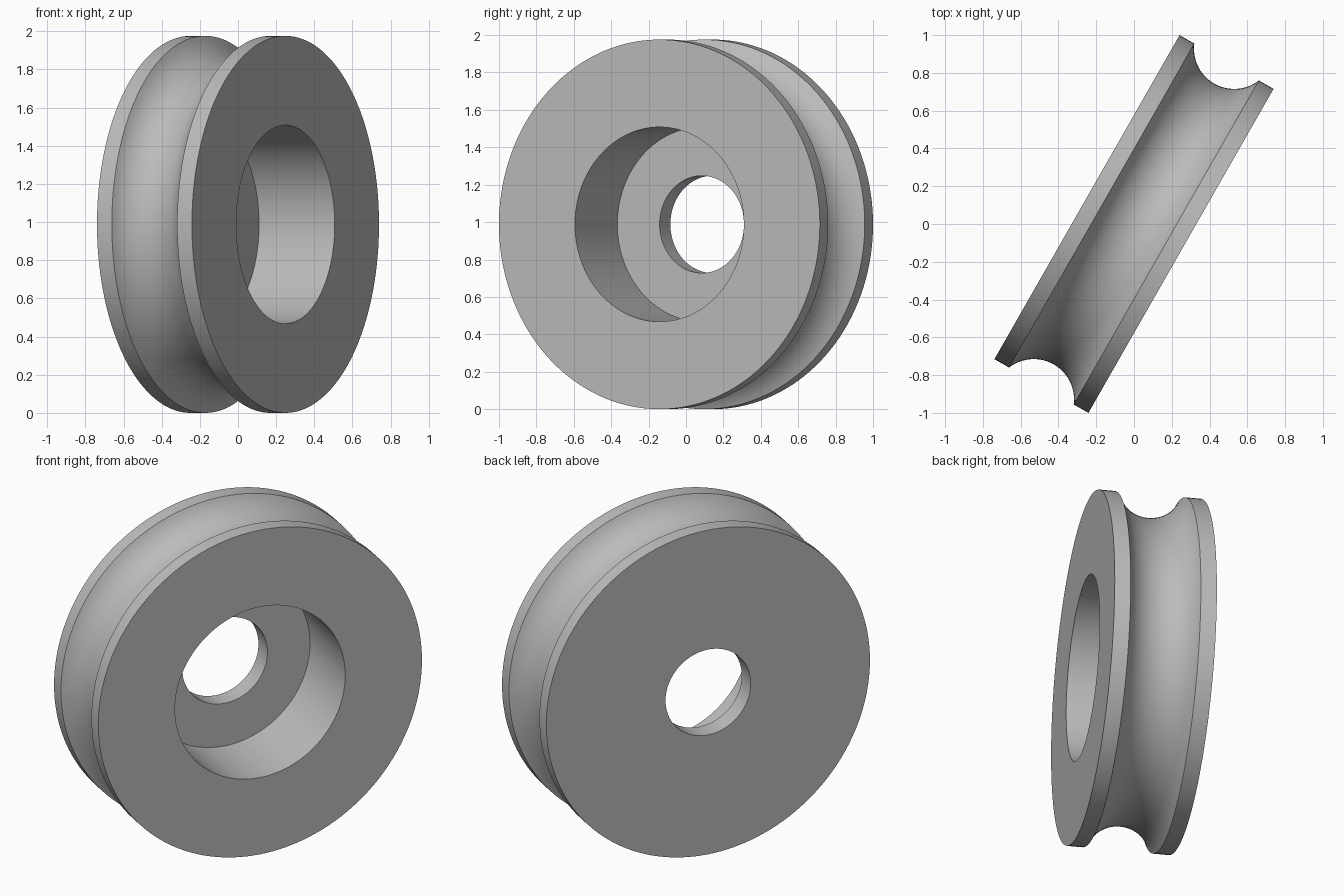
import bpy, bmesh, math
from mathutils import Matrix

cube = bpy.data.objects.get("Cube")
if cube:
    bpy.data.objects.remove(cube)

OUTER, HALF = 0.988, 0.2866            # rim radius, half thickness
BORE, HOLE, FLOOR = 0.52, 0.26, -0.17  # counterbore, through hole, counterbore floor
GROOVE_HALF, GROOVE_DEPTH = 0.197, 0.132
TURN = math.radians(-29.75)
STEPS, SEGMENTS = 24, 144

grey = bpy.data.materials.new("plain grey")
grey.use_nodes = True
colour = (0.5, 0.5, 0.5, 1)
grey.diffuse_color = colour
grey.node_tree.nodes["Principled BSDF"].inputs["Base Color"].default_value = colour


def groove_arc():
    """Circular groove section as (radius, axial position)."""
    r = (GROOVE_HALF ** 2 + GROOVE_DEPTH ** 2) / (2 * GROOVE_DEPTH)
    centre = OUTER - GROOVE_DEPTH + r
    sweep = math.asin(GROOVE_HALF / r)
    angles = [sweep * (2 * i / STEPS - 1) for i in range(STEPS + 1)]
    return [(centre - r * math.cos(a), r * math.sin(a)) for a in angles]


# Closed section: back face, grooved rim, front face, stepped bore
section = [(HOLE, -HALF), (OUTER, -HALF), *groove_arc(),
           (OUTER, HALF), (BORE, HALF), (BORE, FLOOR), (HOLE, FLOOR)]

# Revolve the section around the axle
bm = bmesh.new()
verts = [bm.verts.new((r, 0, z)) for r, z in section]
edges = [bm.edges.new((v, verts[(i + 1) % len(verts)])) for i, v in enumerate(verts)]
bmesh.ops.spin(bm, geom=verts + edges, cent=(0, 0, 0), axis=(0, 0, 1),
               angle=math.tau, steps=SEGMENTS, use_merge=False)
bmesh.ops.remove_doubles(bm, verts=bm.verts[:], dist=1e-5)
bmesh.ops.recalc_face_normals(bm, faces=bm.faces[:])

# Stand the wheel upright and turn it to its heading
bm.transform(Matrix.Translation((0, 0, OUTER)) @ Matrix.Rotation(TURN, 4, 'Z')
             @ Matrix.Rotation(math.pi / 2, 4, 'Y'))
mesh = bpy.data.meshes.new("grooved_wheel")
bm.to_mesh(mesh)
bm.free()
mesh.materials.append(grey)

wheel = bpy.data.objects.new("grooved_wheel", mesh)
bpy.context.collection.objects.link(wheel)
bpy.ops.object.select_all(action='DESELECT')
wheel.select_set(True)
bpy.context.view_layer.objects.active = wheel
bpy.ops.object.shade_smooth_by_angle(angle=math.radians(30))
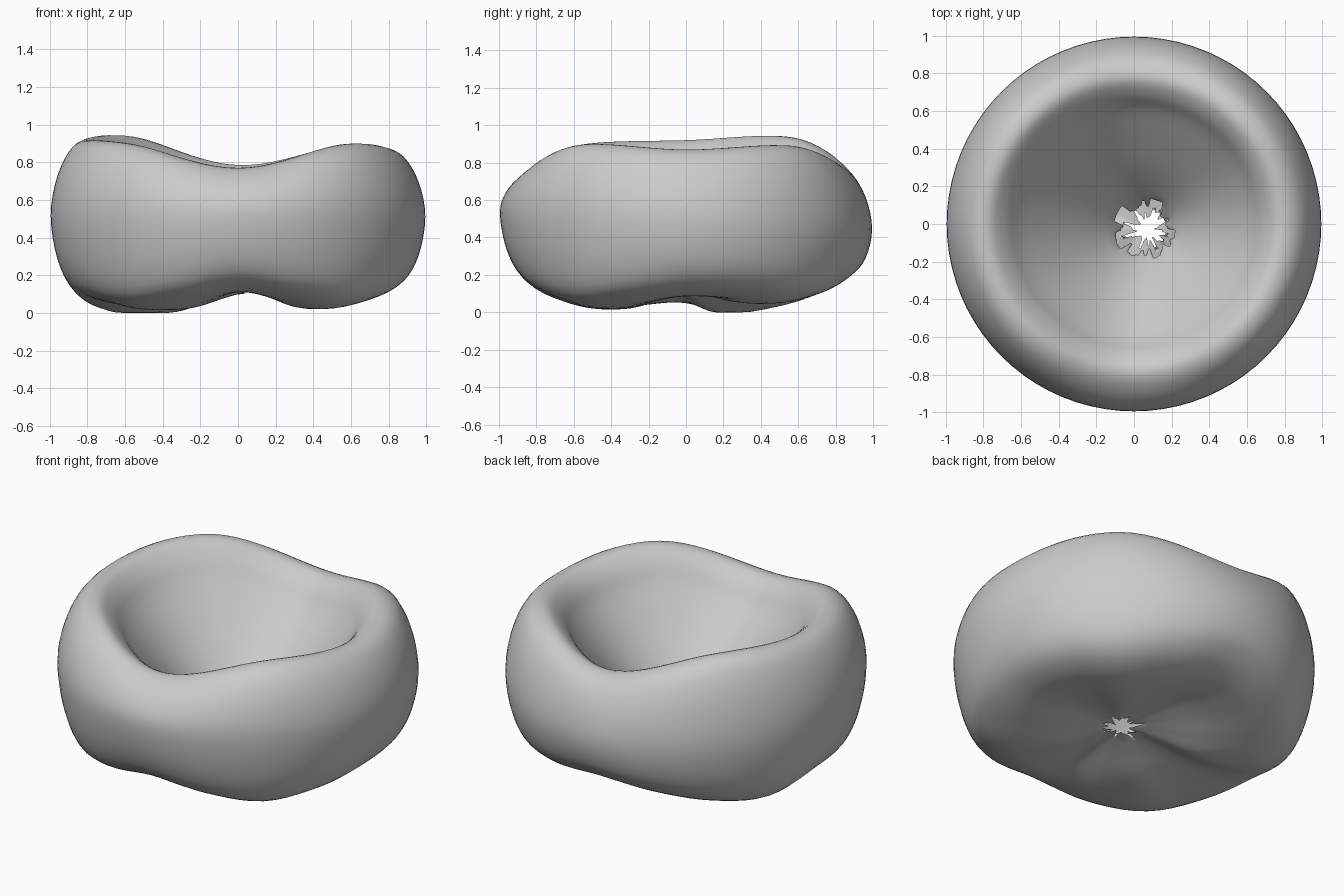
import bpy, bmesh, math, random

if "Cube" in bpy.data.objects:
    bpy.data.objects.remove(bpy.data.objects["Cube"])
random.seed(4)

N = 80        # steps around the ring
SUB = 4       # steps between profile points
CX, CY = 0.07, -0.03   # centre of the torn hole

# Height of the upper rim (every 45 degrees from +x) and underside (every 22.5)
TOP = [0.87, 0.89, 0.785, 0.935, 0.92, 0.895, 0.77, 0.895]
BOT = [0.09, 0.08, 0.05, 0.08, 0.115, 0.08, 0.03, 0.0,
       0.055, 0.045, 0.02, 0.06, 0.115, 0.07, 0.025, 0.055]

# Cross-section: radius, height, how far it follows the rim / the underside
PROFILE = [
    (0.10, 0.10, 0.0, 0.0),
    (0.17, 0.19, 0.0, 0.0),
    (0.31, 0.36, 0.1, 0.0),
    (0.47, 0.54, 0.4, 0.0),
    (0.61, 0.70, 0.75, 0.0),
    (0.69, 0.81, 0.9, 0.0),
    (0.78, 0.87, 1.0, 0.0),
    (0.88, 0.83, 1.0, 0.0),
    (0.96, 0.69, 0.7, 0.1),
    (0.995, 0.50, 0.3, 0.25),
    (0.96, 0.28, 0.1, 0.65),
    (0.88, 0.13, 0.0, 1.0),
    (0.74, 0.06, 0.0, 1.0),
    (0.58, 0.045, 0.0, 1.0),
    (0.40, 0.055, 0.0, 1.0),
    (0.22, 0.085, 0.0, 0.5),
    (0.09, 0.105, 0.0, 0.1),
]


def catmull(a, b, c, d, t):
    return 0.5 * (2*b + (c-a)*t + (2*a-5*b+4*c-d)*t*t + (3*b-a-3*c+d)*t**3)


def around(vals, ang):
    u = ang / (2 * math.pi) * len(vals)
    i, n = int(u), len(vals)
    return catmull(*(vals[(i + k) % n] for k in (-1, 0, 1, 2)), u - i)


def smooth_profile():
    last = len(PROFILE) - 1
    rows = []
    for i in range(last):
        p = [PROFILE[min(max(i + k, 0), last)] for k in (-1, 0, 1, 2)]
        for s in range(SUB):
            rows.append([catmull(*(q[c] for q in p), s / SUB) for c in range(4)])
    return rows + [list(PROFILE[-1])]


# Wavy dimpled ring with ragged open edges at the centre
rows = smooth_profile()
bm = bmesh.new()
rings = []
upper_tear = [random.uniform(0.0, 0.09) for _ in range(N)]
lower_tear = [random.uniform(-0.05, 0.05) for _ in range(N)]
for j in range(N):
    a = 2 * math.pi * j / N
    top, bot = around(TOP, a) - 0.87, around(BOT, a) - 0.05
    ring = []
    for k, (r, z, wt, wb) in enumerate(rows):
        z += wt * top + wb * bot
        if r > 0.85:   # belly sits higher at the front, lower at the back
            z -= 0.10 * math.sin(a) * max(0, 1 - wt - wb)
        if k < SUB:
            f = 1 - k / SUB
            r += upper_tear[j // 2] * f
            z += upper_tear[j // 2] * f
        if k == len(rows) - 1:
            r += lower_tear[j // 2]
        shift = max(0, 1 - r / 0.7)
        ring.append(bm.verts.new((r * math.cos(a) + CX * shift,
                                  r * math.sin(a) + CY * shift, max(z, 0))))
    rings.append(ring)
for j in range(N):
    p, q = rings[j], rings[(j + 1) % N]
    for k in range(len(rows) - 1):
        bm.faces.new((p[k], p[k + 1], q[k + 1], q[k]))
bmesh.ops.recalc_face_normals(bm, faces=bm.faces)
for f in bm.faces:
    f.smooth = True
me = bpy.data.meshes.new("dimpled_ring")
bm.to_mesh(me)
bm.free()
ob = bpy.data.objects.new("dimpled_ring", me)
bpy.context.collection.objects.link(ob)
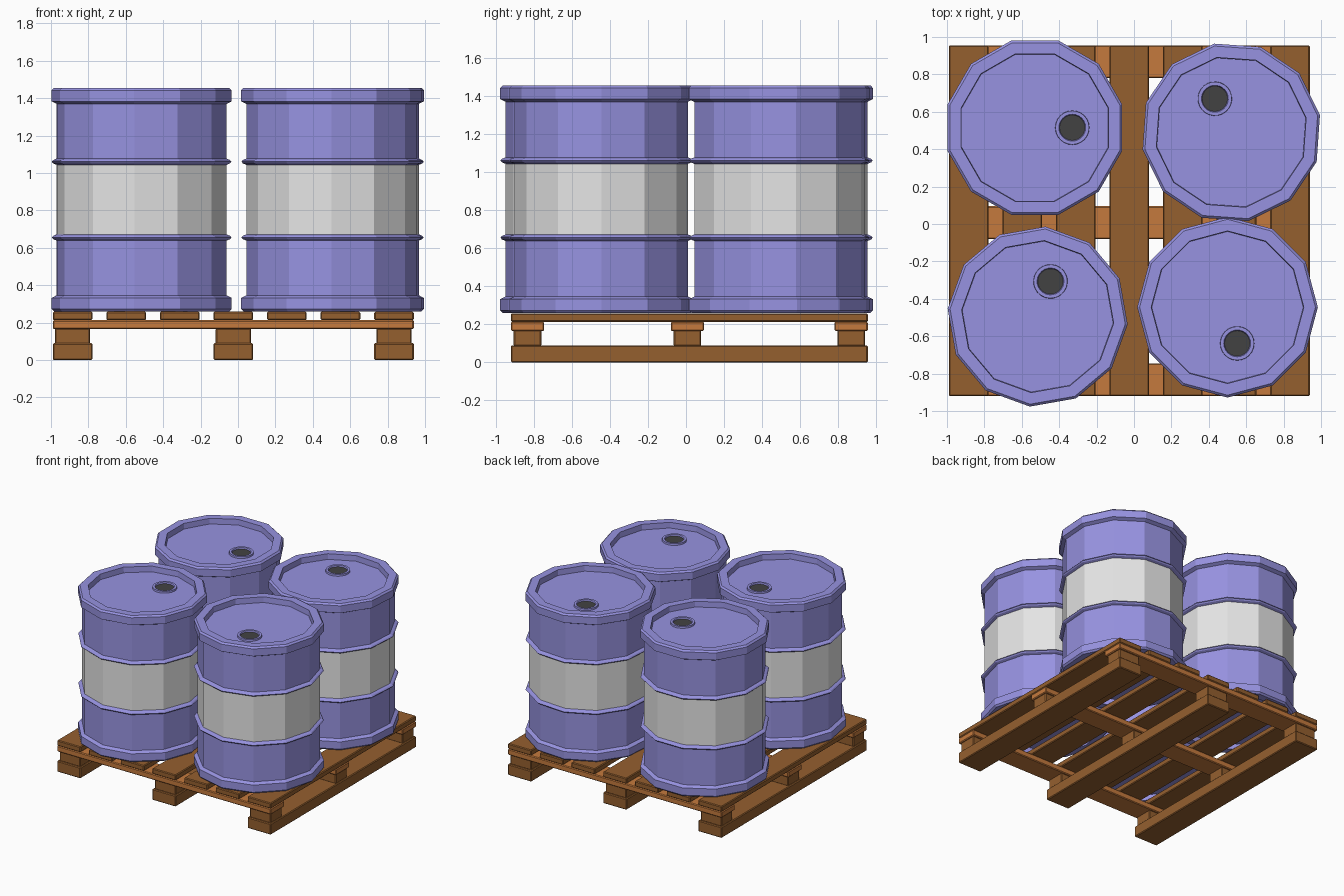
import bpy
import bmesh
import math
from mathutils import Matrix

cube = bpy.data.objects.get("Cube")
if cube:
    bpy.data.objects.remove(cube, do_unlink=True)


def material(name, rgb):
    m = bpy.data.materials.new(name)
    m.use_nodes = True
    m.diffuse_color = (*rgb, 1)
    m.node_tree.nodes["Principled BSDF"].inputs["Base Color"].default_value = (*rgb, 1)
    return m


PURPLE = material("purple paint", (0.31, 0.29, 0.75))
WHITE = material("white paint", (0.78, 0.78, 0.78))
DARK = material("dark plug", (0.055, 0.055, 0.055))
BROWN = material("brown wood", (0.30, 0.115, 0.028))
ORANGE = material("light wood", (0.56, 0.195, 0.047))


def finish(bm, name, mats):
    bmesh.ops.recalc_face_normals(bm, faces=bm.faces)
    mesh = bpy.data.meshes.new(name)
    bm.to_mesh(mesh)
    bm.free()
    for m in mats:
        mesh.materials.append(m)
    obj = bpy.data.objects.new(name, mesh)
    bpy.context.collection.objects.link(obj)
    return obj


def lathe(name, profile, sides, mats, loc, start=0.0, rule=None):
    """Turn a (radius, height) profile about z, capping both ends."""
    bm = bmesh.new()
    rings = []
    for r, z in profile:
        angles = [start + math.tau * i / sides for i in range(sides)]
        rings.append([bm.verts.new((r * math.cos(a), r * math.sin(a), z)) for a in angles])
    for low, high in zip(rings, rings[1:]):
        for i in range(sides):
            j = (i + 1) % sides
            bm.faces.new((low[i], low[j], high[j], high[i]))
    bm.faces.new(rings[0])
    bm.faces.new(rings[-1])
    if rule:
        for f in bm.faces:
            f.material_index = rule(f.calc_center_median(), len(f.verts))
    obj = finish(bm, name, mats)
    obj.location = loc
    return obj


def board(name, x, y, z, mat):
    """Box from three (low, high) spans with slightly eased edges."""
    bm = bmesh.new()
    bmesh.ops.create_cube(bm, size=1)
    size = [b - a for a, b in (x, y, z)]
    mid = [(a + b) / 2 for a, b in (x, y, z)]
    bmesh.ops.transform(bm, matrix=Matrix.Translation(mid) @ Matrix.Diagonal((*size, 1)), verts=bm.verts)
    obj = finish(bm, name, [mat])
    bevel = obj.modifiers.new("eased edges", "BEVEL")
    bevel.width = 0.006
    bevel.segments = 1
    return obj


# Pallet
LEFT, RIGHT, FRONT, BACK = -0.99, 0.94, -0.92, 0.955
WIDTH = 0.212
step = (RIGHT - LEFT - WIDTH) / 6
for i in range(7):
    x = LEFT + i * step
    board(f"top_board_{i + 1}", (x, x + WIDTH), (FRONT, BACK), (0.213, 0.258), BROWN)
rows = [(FRONT, FRONT + 0.175), (-0.08, 0.095), (BACK - 0.175, BACK)]
for n, (y0, y1) in enumerate(rows):
    board(f"cross_board_{n + 1}", (LEFT, RIGHT), (y0, y1), (0.165, 0.213), ORANGE)
for i in (0, 3, 6):
    x = LEFT + i * step
    board(f"skid_{i // 3 + 1}", (x, x + WIDTH), (FRONT, BACK), (0, 0.09), BROWN)
    for n, (y0, y1) in enumerate(rows):
        board(f"block_{i // 3 + 1}_{n + 1}", (x + 0.012, x + WIDTH - 0.012),
              (y0 + 0.015, y1 - 0.015), (0.085, 0.17), BROWN)

# Drum profile: lower half, then mirrored about mid height
BASE, TOP = 0.26, 1.455
half = [(0.405, 0.045), (0.408, 0), (0.47, 0), (0.483, 0.013), (0.483, 0.072), (0.455, 0.086),
        (0.455, 0.378), (0.474, 0.386), (0.482, 0.395), (0.474, 0.404), (0.455, 0.412)]
height = TOP - BASE
drum_profile = half + [(r, height - z) for r, z in reversed(half)]


def drum_rule(c, corners):
    return 1 if corners == 4 and abs(c.z - height / 2) < 0.05 else 0


# Plug: raised collar around a sunken dark disc
plug_profile = [(0.092, -0.005), (0.09, 0.014), (0.072, 0.014), (0.068, 0.004)]


def plug_rule(c, corners):
    return 1 if corners > 4 and c.z > 0 else 0


drums = [("back_right", -0.53, 0.515, 0), ("back_left", 0.52, 0.49, 116),
         ("front_right", -0.515, -0.495, 70), ("front_left", 0.5, -0.445, -75)]
for name, x, y, turn in drums:
    a = math.radians(turn)
    lathe(f"{name}_drum", drum_profile, 12, [PURPLE, WHITE], (x, y, BASE),
          a + math.radians(15), drum_rule)
    lathe(f"{name}_plug", plug_profile, 24, [PURPLE, DARK],
          (x + 0.2 * math.cos(a), y + 0.2 * math.sin(a), TOP - 0.045), a, plug_rule)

_GOAL OF THE EXERCISE:_ The answer must consist of every line above that holds the string "True", copied exactly.

_SOLUTION:_
grey.use_nodes = True
wheel.select_set(True)
    f.smooth = True
    bpy.data.objects.remove(cube, do_unlink=True)
    m.use_nodes = True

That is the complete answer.